Multinational companies and the public sector dominate Singapore’s economy. They squeeze the domestic private sector, whose companies, with few exceptions, are small and medium-sized enterprises (SMEs). SMEs employ about half the workforce, but most have low productivity. Their main obstacle to growth is the public sector—GLCs (government-linked companies) and three huge sovereign funds that dominate the local land and capital markets, and account for a big chunk of the labour market. They suck oxygen from private-sector SMEs. In addition, Singapore’s political system is not exactly a Western-style liberal democracy, though it is more liberal and democratic than it used to be. A small coterie of insiders dominates both politics and business. The result is a bureaucratic capitalism that lacks entrepreneurs and creative destruction.
Hong Kong has more vibrant SMEs and no history of state-owned enterprises. Under the British, it was certainly not a democracy, but it had liberal institutions and an open society; it never had the nanny-state, social-engineering proclivities of Lee Kuan Yew’s Singapore. But it still lacks the entrepreneurial buzz of London and New York. Its SMEs are not very productive. They are crowded out by Hong Kong’s tycoons, whose conglomerates dominate the property market and many other sectors of the local economy—aided by their political connections at home and in Beijing. Moreover, Hong Kong, since its handover to China, has a defective political system that produces a mediocre governing elite—one that constantly kowtows to Beijing masters and is incapable of making strategic decisions. Political uncertainty—from Beijing’s encroachment on Hong Kong’s autonomy and divisions in local society—makes Hong Kong’s future as one of Asia’s “global cities” ever more uncertain.
Asia’s three other rich societies—Japan, South Korea and Taiwan—have even bigger capitalist shortcomings. Which shows what a huge agenda there is for capitalism all over Asia.
To sum up the state of capitalism in Asia: there is good news and bad news. Start with the good news. Compared with a century ago, or even twenty or thirty years ago, Asia and the world are much better off. Their population has increased enormously, but people are better housed, clothed and fed, with much-improved life-chances. Markets and economic freedom have spread far and wide. On the eve of the Great War, ideological collectivism—a noxious mix of nationalism and socialism—was gathering pace, and great-power conflict was about to destroy a century of relative peace and unprecedented material progress. Now anti-market ideologies are far less noxious, markets and globalisation intertwine nations and peoples as never before, geopolitical tensions are not as threatening, and international institutions (however faulty) enable governments to co-operate—to “jaw, jaw” not “war, war”.

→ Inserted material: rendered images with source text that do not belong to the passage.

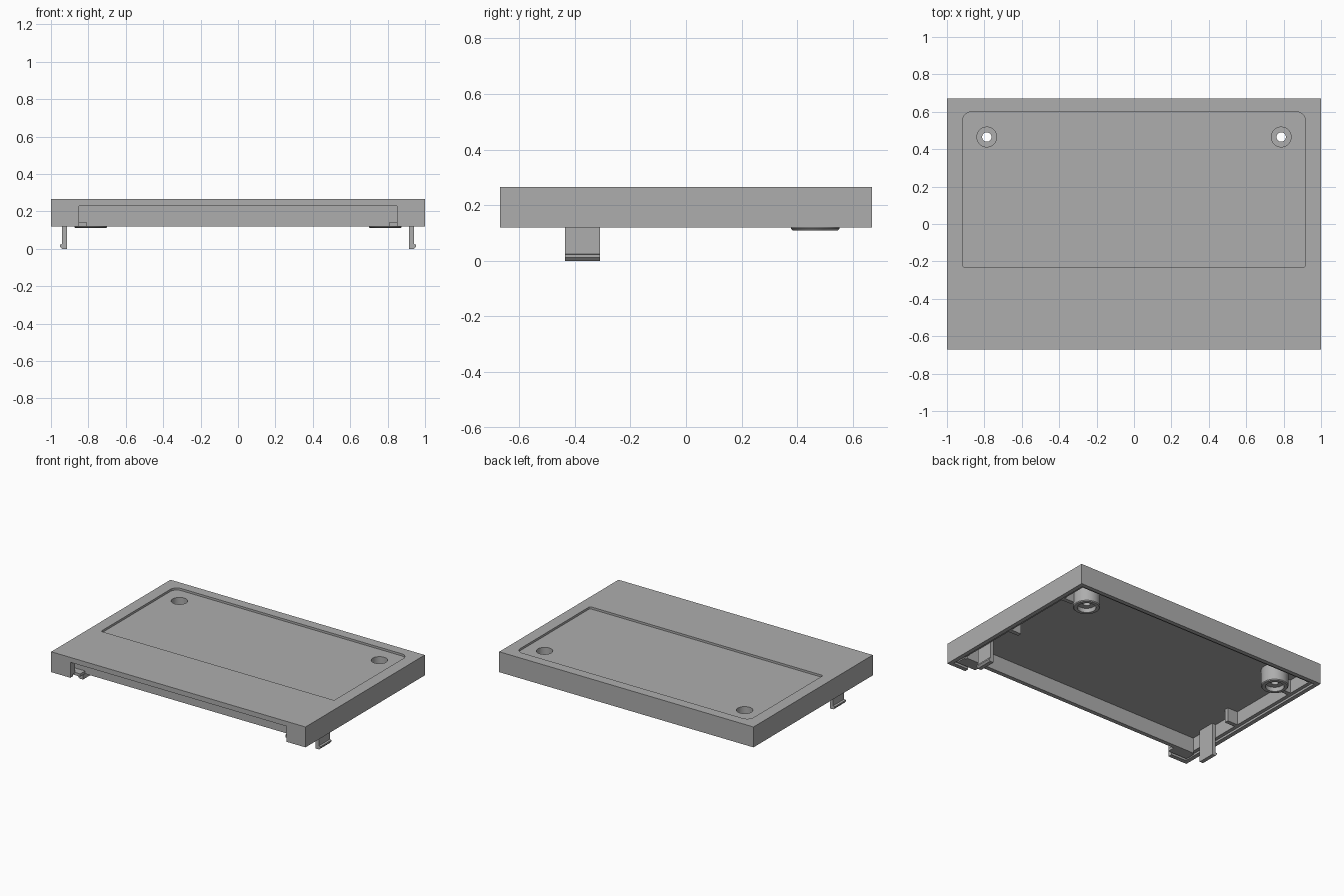
import bpy, bmesh
from math import sin, cos, pi, radians

cube = bpy.data.objects.get("Cube")
if cube:
    bpy.data.objects.remove(cube, do_unlink=True)

grey = bpy.data.materials.new("plain grey")
grey.use_nodes = True
colour = (0.42, 0.42, 0.42, 1)
grey.diffuse_color = colour
grey.node_tree.nodes["Principled BSDF"].inputs["Base Color"].default_value = colour


def finish(name, bm):
    bmesh.ops.recalc_face_normals(bm, faces=bm.faces)
    mesh = bpy.data.meshes.new(name)
    bm.to_mesh(mesh)
    bm.free()
    mesh.materials.append(grey)
    obj = bpy.data.objects.new(name, mesh)
    bpy.context.collection.objects.link(obj)
    return obj


def box(name, x, y, z):
    bm = bmesh.new()
    bmesh.ops.create_cube(bm, size=1)
    for v in bm.verts:
        v.co = [a + (b - a) * (c + 0.5) for (a, b), c in zip((x, y, z), v.co)]
    return finish(name, bm)


def prism(name, points, shift):
    """Extrude a closed outline of 3D points along a vector."""
    bm = bmesh.new()
    face = bm.faces.new([bm.verts.new(p) for p in points])
    out = bmesh.ops.extrude_face_region(bm, geom=[face])
    bmesh.ops.translate(bm, vec=shift,
                        verts=[g for g in out["geom"] if isinstance(g, bmesh.types.BMVert)])
    return finish(name, bm)


def lathe(name, profile, centre, steps=48):
    """Spin a closed (radius, height) outline about a vertical axis."""
    bm = bmesh.new()
    rings = [[bm.verts.new((centre[0] + r * cos(2 * pi * i / steps),
                            centre[1] + r * sin(2 * pi * i / steps), z))
              for i in range(steps)] for r, z in profile]
    for a, b in zip(rings, rings[1:] + rings[:1]):
        for i in range(steps):
            j = (i + 1) % steps
            bm.faces.new((a[i], a[j], b[j], b[i]))
    return finish(name, bm)


def smooth(obj):
    bpy.ops.object.select_all(action="DESELECT")
    obj.select_set(True)
    bpy.context.view_layer.objects.active = obj
    bpy.ops.object.shade_smooth_by_angle(angle=radians(30))


def cut(obj, cutter):
    mod = obj.modifiers.new("cut", "BOOLEAN")
    mod.operation = "DIFFERENCE"
    mod.solver = "EXACT"
    mod.object = cutter
    bpy.context.view_layer.objects.active = obj
    bpy.ops.object.modifier_apply(modifier=mod.name)
    bpy.data.objects.remove(cutter, do_unlink=True)


def arc(cx, cy, r, start, z, steps=8):
    return [(cx + r * cos(start + pi / 2 * i / steps),
             cy + r * sin(start + pi / 2 * i / steps), z) for i in range(steps + 1)]


TOP, RIM, ROOF = 0.265, 0.12, 0.23
BOSS_X, BOSS_Y, BORE = 0.787, 0.465, 0.053

# Lid shell: hollow underneath with a stepped rim
lid = box("lid_shell", (-1, 1), (-0.67, 0.67), (RIM, TOP))
cut(lid, box("rim_cut", (-0.97, 0.97), (-0.64, 0.64), (0, 0.135)))
cut(lid, box("cavity_cut", (-0.945, 0.945), (-0.615, 0.615), (0, ROOF)))
# Wide opening in the front edge
cut(lid, box("front_cut", (-0.85, 0.85), (-0.8, -0.58), (0, ROOF)))

# Shallow top panel, rounder at the back
w, front, back, floor = 0.917, -0.23, 0.6, 0.25
big, small = 0.05, 0.01
outline = (arc(w - big, back - big, big, 0, floor)
           + arc(big - w, back - big, big, pi / 2, floor)
           + arc(small - w, front + small, small, pi, floor)
           + arc(w - small, front + small, small, 1.5 * pi, floor))
cut(lid, prism("panel_cut", outline, (0, 0, 0.1)))

# Screw openings through the roof
for s in (-1, 1):
    profile = [(0.0001, 0.2), (BORE, 0.2), (BORE, 0.3), (0.0001, 0.3)]
    cut(lid, lathe("bore_cut", profile, (s * BOSS_X, BOSS_Y)))
smooth(lid)

# Inner wall set back behind the front opening
box("inner_front_wall", (-0.945, 0.945), (-0.565, -0.535), (RIM, ROOF + 0.005))

for s, side in ((1, "left"), (-1, "right")):
    # Hollow screw boss with a step inside and a recess below
    profile = [(0.082, 0.11), (0.0875, 0.116), (0.0875, ROOF + 0.001), (BORE, ROOF + 0.001),
               (BORE, 0.17), (0.025, 0.17), (0.025, 0.14), (0.06, 0.14), (0.06, 0.11)]
    smooth(lathe(side + "_screw_boss", profile, (s * BOSS_X, BOSS_Y)))

    # Snap clip with an outward hook
    hook = [(0.915, 0.235), (0.94, 0.235), (0.94, 0.025), (0.953, 0.022),
            (0.953, 0.012), (0.942, 0), (0.915, 0)]
    prism(side + "_clip", [(s * x, -0.435, z) for x, z in hook], (0, 0.125, 0))

    # Thin ribs on the side wall
    for n, y in (("front", -0.11), ("back", 0.42)):
        box(f"{side}_{n}_rib", sorted((s * 0.865, s * 0.95)), (y - 0.015, y + 0.015),
            (0.135, ROOF + 0.005))

    # Small shelf inside the front corner
    box(side + "_corner_shelf", sorted((s * 0.807, s * 0.96)), (-0.62, -0.55), (RIM, 0.14))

The bad news is that since the late 1990s, and especially since the GFC, classical liberalism has retreated. Collectivist ideas and policies are advancing again—this time not unregenerate socialism and communism, but the social engineering of Keynesian macroeconomics and Pigovian microeconomics. Like classical liberalism, these are Western exports; mimicry has embedded them in Asia and elsewhere outside the West. Their advance obstructs capitalism’s entrepreneurial engine, as Schumpeter feared. The right oil for that engine is simple, clear rules; rules that focus government on its vital functions, limit regulatory discretion and keep the system open to innovation. These insights go back to Adam Smith and David Hume.
In Asia, the twin challenge is to get the basics of economic policy right, and, especially in upper-middle and high-income Asia, to shift from well-worn imitation to genuine innovation. The latter is the biggest challenge, for it demands major changes to rules and institutions, including political systems. Those changes are all about freedom in open societies.
Razeen Sally is Associate Professor at the Lee Kuan Yew School of Public Policy, National University of Singapore.